[WHAT YOU WILL DO]
Print the listing below exactly, images excluded.

....

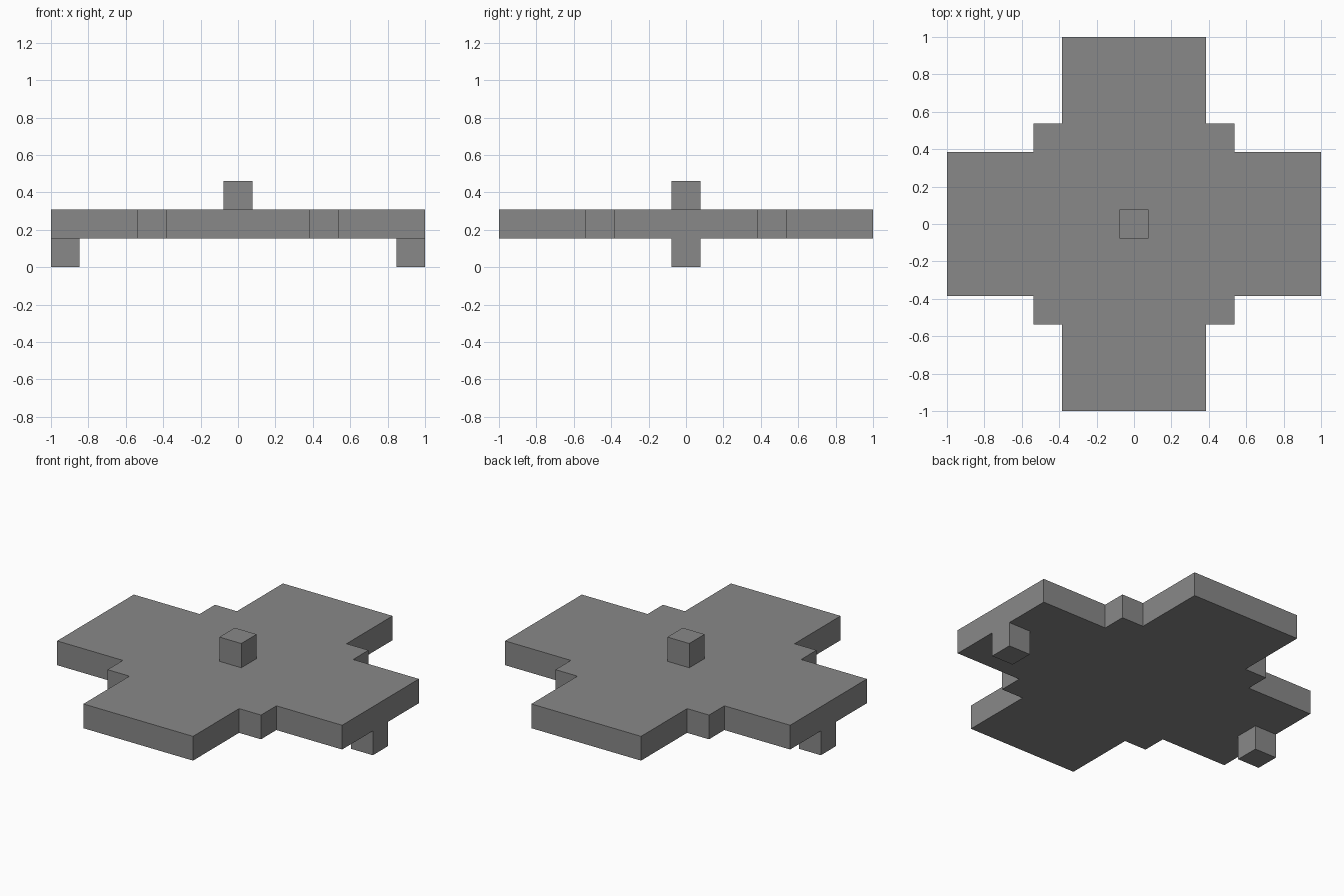
import bpy
import bmesh

cube = bpy.data.objects.get("Cube")
if cube:
    bpy.data.objects.remove(cube, do_unlink=True)

U = 2 / 13  # the model is 13 units wide

grey = bpy.data.materials.new("mid_grey")
grey.use_nodes = True
colour = (0.25, 0.25, 0.25, 1)
grey.diffuse_color = colour
grey.node_tree.nodes["Principled BSDF"].inputs["Base Color"].default_value = colour


def finish(name, bm):
    bmesh.ops.recalc_face_normals(bm, faces=bm.faces)
    mesh = bpy.data.meshes.new(name)
    bm.to_mesh(mesh)
    bm.free()
    mesh.materials.append(grey)
    obj = bpy.data.objects.new(name, mesh)
    bpy.context.collection.objects.link(obj)


def block(name, x, z):
    """One-unit cube centred on y = 0, with its base at height z."""
    bm = bmesh.new()
    bmesh.ops.create_cube(bm, size=U)
    bmesh.ops.translate(bm, verts=bm.verts, vec=(x * U, 0, (z + 0.5) * U))
    finish(name, bm)


# Cross-shaped plate with a small step in each inner corner
quarter = [(6.5, -2.5), (6.5, 2.5), (3.5, 2.5), (3.5, 3.5), (2.5, 3.5)]
outline = []
for turn in range(4):
    outline += quarter
    quarter = [(-y, x) for x, y in quarter]
outline = list(dict.fromkeys(outline))

bm = bmesh.new()
base = bm.faces.new([bm.verts.new((x * U, y * U, U)) for x, y in outline])
top = bmesh.ops.extrude_face_region(bm, geom=[base], use_keep_orig=True)["geom"]
bmesh.ops.translate(bm, vec=(0, 0, U),
                    verts=[v for v in top if isinstance(v, bmesh.types.BMVert)])
finish("cross_plate", bm)

# Centre peg and the two feet
block("centre_peg", 0, 2)
block("left_foot", 6, 0)
block("right_foot", -6, 0)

....

[YOUR RESPONSE]
import bpy
import bmesh

cube = bpy.data.objects.get("Cube")
if cube:
    bpy.data.objects.remove(cube, do_unlink=True)

U = 2 / 13  # the model is 13 units wide

grey = bpy.data.materials.new("mid_grey")
grey.use_nodes = True
colour = (0.25, 0.25, 0.25, 1)
grey.diffuse_color = colour
grey.node_tree.nodes["Principled BSDF"].inputs["Base Color"].default_value = colour


def finish(name, bm):
    bmesh.ops.recalc_face_normals(bm, faces=bm.faces)
    mesh = bpy.data.meshes.new(name)
    bm.to_mesh(mesh)
    bm.free()
    mesh.materials.append(grey)
    obj = bpy.data.objects.new(name, mesh)
    bpy.context.collection.objects.link(obj)


def block(name, x, z):
    """One-unit cube centred on y = 0, with its base at height z."""
    bm = bmesh.new()
    bmesh.ops.create_cube(bm, size=U)
    bmesh.ops.translate(bm, verts=bm.verts, vec=(x * U, 0, (z + 0.5) * U))
    finish(name, bm)


# Cross-shaped plate with a small step in each inner corner
quarter = [(6.5, -2.5), (6.5, 2.5), (3.5, 2.5), (3.5, 3.5), (2.5, 3.5)]
outline = []
for turn in range(4):
    outline += quarter
    quarter = [(-y, x) for x, y in quarter]
outline = list(dict.fromkeys(outline))

bm = bmesh.new()
base = bm.faces.new([bm.verts.new((x * U, y * U, U)) for x, y in outline])
top = bmesh.ops.extrude_face_region(bm, geom=[base], use_keep_orig=True)["geom"]
bmesh.ops.translate(bm, vec=(0, 0, U),
                    verts=[v for v in top if isinstance(v, bmesh.types.BMVert)])
finish("cross_plate", bm)

# Centre peg and the two feet
block("centre_peg", 0, 2)
block("left_foot", 6, 0)
block("right_foot", -6, 0)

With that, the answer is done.